The Effect of Family Separation and Reunification on the Educational Success of Immigrant Children in the United States
T. H. Gindling, Sara Z. Poggio
revised version published in: Journal of Ethnic and Migration Studies, 2012, 38 (7),1155-1173
For many immigrants, especially those from Central America and Mexico, it is common for a mother or father (or both) to migrate to the United States and leave their children behind. Then, after the parent(s) have achieved some degree of stability in the United States, the children follow. Using qualitative and quantitative methods, we examined the hypothesis that separation during migration results in problems at school after re-unification.

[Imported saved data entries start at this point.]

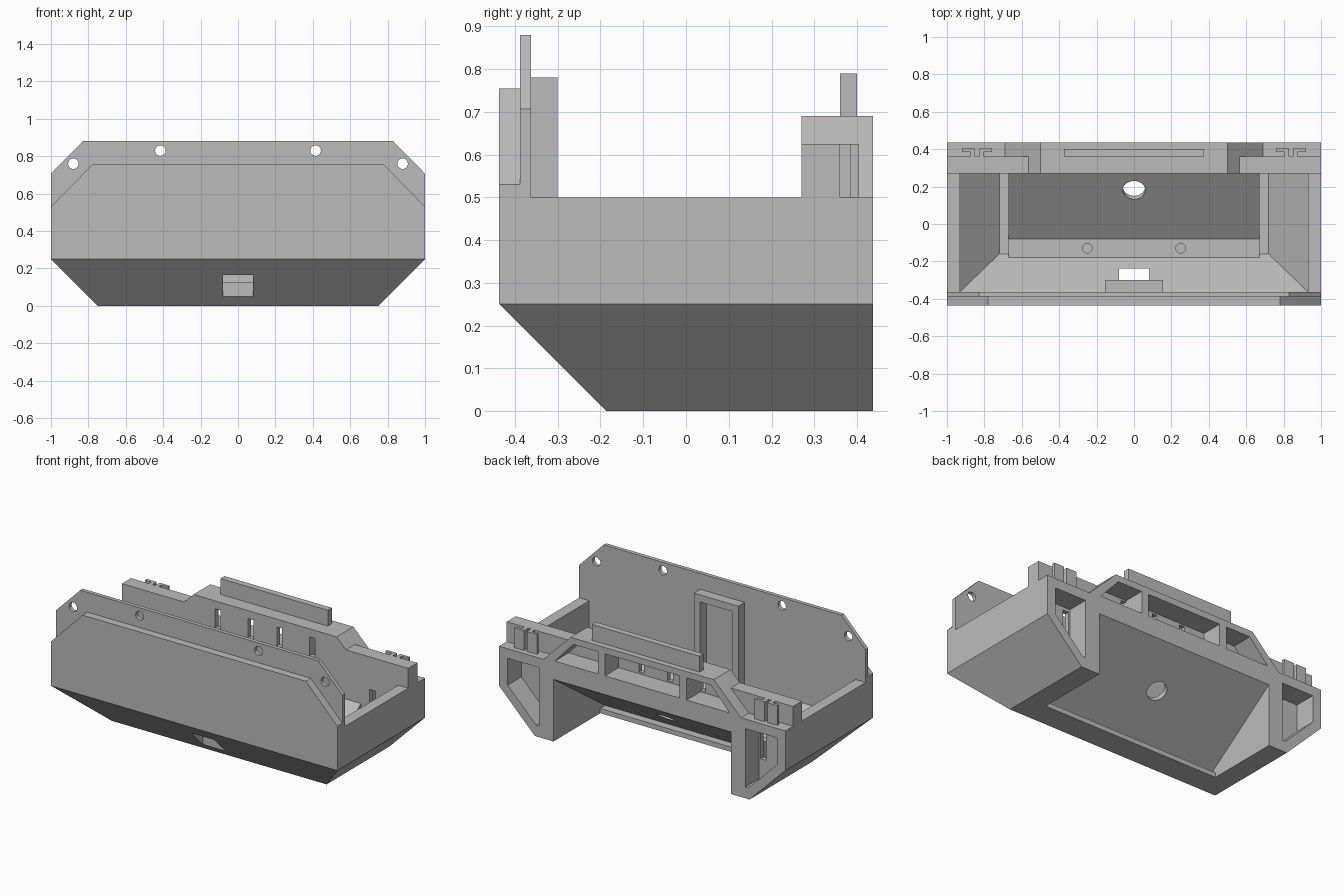
import bpy, bmesh, math
from mathutils import Matrix

if "Cube" in bpy.data.objects:
    bpy.data.objects.remove(bpy.data.objects["Cube"])

grey = bpy.data.materials.new("plain_grey")
grey.use_nodes = True
grey.diffuse_color = (0.5, 0.5, 0.5, 1)
grey.node_tree.nodes["Principled BSDF"].inputs["Base Color"].default_value = (0.5, 0.5, 0.5, 1)


def finish(name, bm):
    bmesh.ops.recalc_face_normals(bm, faces=bm.faces)
    mesh = bpy.data.meshes.new(name)
    bm.to_mesh(mesh)
    bm.free()
    mesh.materials.append(grey)
    obj = bpy.data.objects.new(name, mesh)
    bpy.context.collection.objects.link(obj)
    return obj


def loft(name, rings):
    """Solid through rings of equal point count."""
    bm = bmesh.new()
    loops = [[bm.verts.new(p) for p in ring] for ring in rings]
    bm.faces.new(loops[0])
    bm.faces.new(loops[-1])
    n = len(loops[0])
    for low, high in zip(loops, loops[1:]):
        for i in range(n):
            j = (i + 1) % n
            bm.faces.new((low[i], low[j], high[j], high[i]))
    return finish(name, bm)


def prism(name, axis, lo, hi, profile):
    """Extrude a 2D profile along an axis."""
    place = {"x": lambda a, b, t: (t, a, b),
             "y": lambda a, b, t: (a, t, b),
             "z": lambda a, b, t: (a, b, t)}[axis]
    return loft(name, [[place(a, b, t) for a, b in profile] for t in (lo, hi)])


def box(name, x0, x1, y0, y1, z0, z1):
    return prism(name, "z", z0, z1, [(x0, y0), (x1, y0), (x1, y1), (x0, y1)])


def rod(name, centre, radius, depth, tilt):
    bm = bmesh.new()
    bmesh.ops.create_cone(bm, cap_ends=True, segments=32, radius1=radius,
                          radius2=radius, depth=depth,
                          matrix=Matrix.Translation(centre) @ Matrix.Rotation(tilt, 4, "X"))
    return finish(name, bm)


def both(half):
    """Complete a symmetric profile from its right half."""
    return half + [(-a, b) for a, b in reversed(half)]


def flip(profile, s):
    return [(s * a, b) for a, b in profile]


def cut(obj, cutters):
    for c in cutters:
        mod = obj.modifiers.new("cut", "BOOLEAN")
        mod.operation = "DIFFERENCE"
        mod.solver = "EXACT"
        mod.object = c
    deps = bpy.context.evaluated_depsgraph_get()
    mesh = bpy.data.meshes.new_from_object(obj.evaluated_get(deps))
    obj.modifiers.clear()
    obj.data = mesh


def drop(cutters):
    for c in cutters:
        bpy.data.objects.remove(c)


def ring(w, front, back, z):
    return [(-w, front, z), (w, front, z), (w, back, z), (-w, back, z)]


BACK = 0.437

# Hull shell with chamfered underside
hull = loft("hull", [ring(0.75, -0.187, BACK, 0), ring(1, -BACK, BACK, 0.25),
                     ring(1, -BACK, BACK, 0.5)])
cavity = loft("cavity", [ring(0.72, -0.16, 0.27, 0.05), ring(0.93, -0.363, 0.27, 0.253),
                         ring(0.93, -0.363, 0.27, 0.7)])
tunnel = prism("tunnel", "x", -0.62, 0.62,
               [(-0.03, -0.1), (-0.03, 0.03), (-0.08, 0.03), (0.5, 0.436), (0.5, -0.1)])
window = box("window", -0.08, 0.08, -0.352, -0.237, -0.1, 0.35)
corner_cuts = []
for s in (-1, 1):
    corner_cuts.append(prism("corner_pocket", "y", 0.3, 0.6, flip(
        [(0.72, 0.07), (0.74, 0.07), (0.94, 0.27), (0.94, 0.44), (0.72, 0.44)], s)))
    corner_cuts.append(box("corner_slot", s * 0.75 - 0.02, s * 0.75 + 0.02, 0.2, 0.32, 0.2, 0.42))
cut(hull, [cavity, tunnel, window] + corner_cuts)

# Sloped tunnel housing in the middle of the floor
housing = prism("tunnel_housing", "x", -0.67, 0.67,
                [(-0.18, 0.02), (-0.18, 0.07), (-0.08, 0.07), (0.28, 0.322), (0.28, 0.02)])
holes = [rod("port", (0, 0.19, 0.24), 0.06, 0.3, math.radians(35))]
holes += [rod("screw_hole", (s * 0.25, -0.13, 0.08), 0.026, 0.08, 0) for s in (-1, 1)]
cut(housing, [tunnel] + holes)
cut(hull, holes[1:])
drop([cavity, tunnel, window] + corner_cuts + holes)

# Front wall and the drilled plate behind it
prism("front_wall", "y", -BACK, -0.388,
      both([(1, 0.49), (1, 0.53), (0.78, 0.755)]))
plate = prism("front_plate", "y", -0.388, -0.363,
              both([(1, 0.49), (1, 0.707), (0.83, 0.88)]))
holes = [rod("bolt_hole", (s * x, -0.375, z), 0.028, 0.2, math.pi / 2)
         for s in (-1, 1) for x, z in ((0.88, 0.76), (0.415, 0.83))]
cut(plate, holes)
drop(holes)

# Bracket frame inside the front wall
for s in (-1, 1):
    box("bracket_side", s * 0.133 - 0.022, s * 0.133 + 0.022, -0.37, -0.3, 0.2, 0.78)
box("bracket_top", -0.12, 0.12, -0.37, -0.3, 0.735, 0.78)

# Back wall, hollow frame and their pockets
wall = prism("back_wall", "y", 0.27, 0.36,
             both([(1, 0.49), (1, 0.625), (0.565, 0.625), (0.5, 0.69)]))
frame = prism("back_frame", "y", 0.36, BACK, both([(0.69, 0.5), (0.5, 0.69)]))
pockets = [box("middle_pocket", -0.26, 0.26, 0.3, 0.6, 0.51, 0.65)]
for s in (-1, 1):
    pockets.append(prism("side_pocket", "y", 0.3, 0.6, flip(
        [(0.31, 0.51), (0.31, 0.65), (0.48, 0.65), (0.61, 0.51)], s)))
for x in (-0.33, -0.1, 0.1, 0.33):
    pockets.append(box("slot", x - 0.018, x + 0.018, 0.2, 0.32, 0.52, 0.64))
cut(wall, pockets)
cut(frame, pockets)
drop(pockets)
box("top_rail", -0.375, 0.375, 0.36, 0.4, 0.68, 0.79)

# Hooked clips on the back ledges
hook_outer = [(0.85, 0.35), (0.875, 0.35), (0.875, 0.385), (0.92, 0.385),
              (0.92, 0.403), (0.85, 0.403)]
hook_inner = [(1.69 - a - 0.01, b) for a, b in hook_outer]
for s in (-1, 1):
    prism("clip_outer", "z", 0.48, 0.625, flip(hook_outer, s))
    prism("clip_inner", "z", 0.48, 0.625, flip(hook_inner, s))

We find that children separated from parents during migration are more likely to be behind others their age in school and are more likely to drop out of high school.
Text: See Discussion Paper No. 4887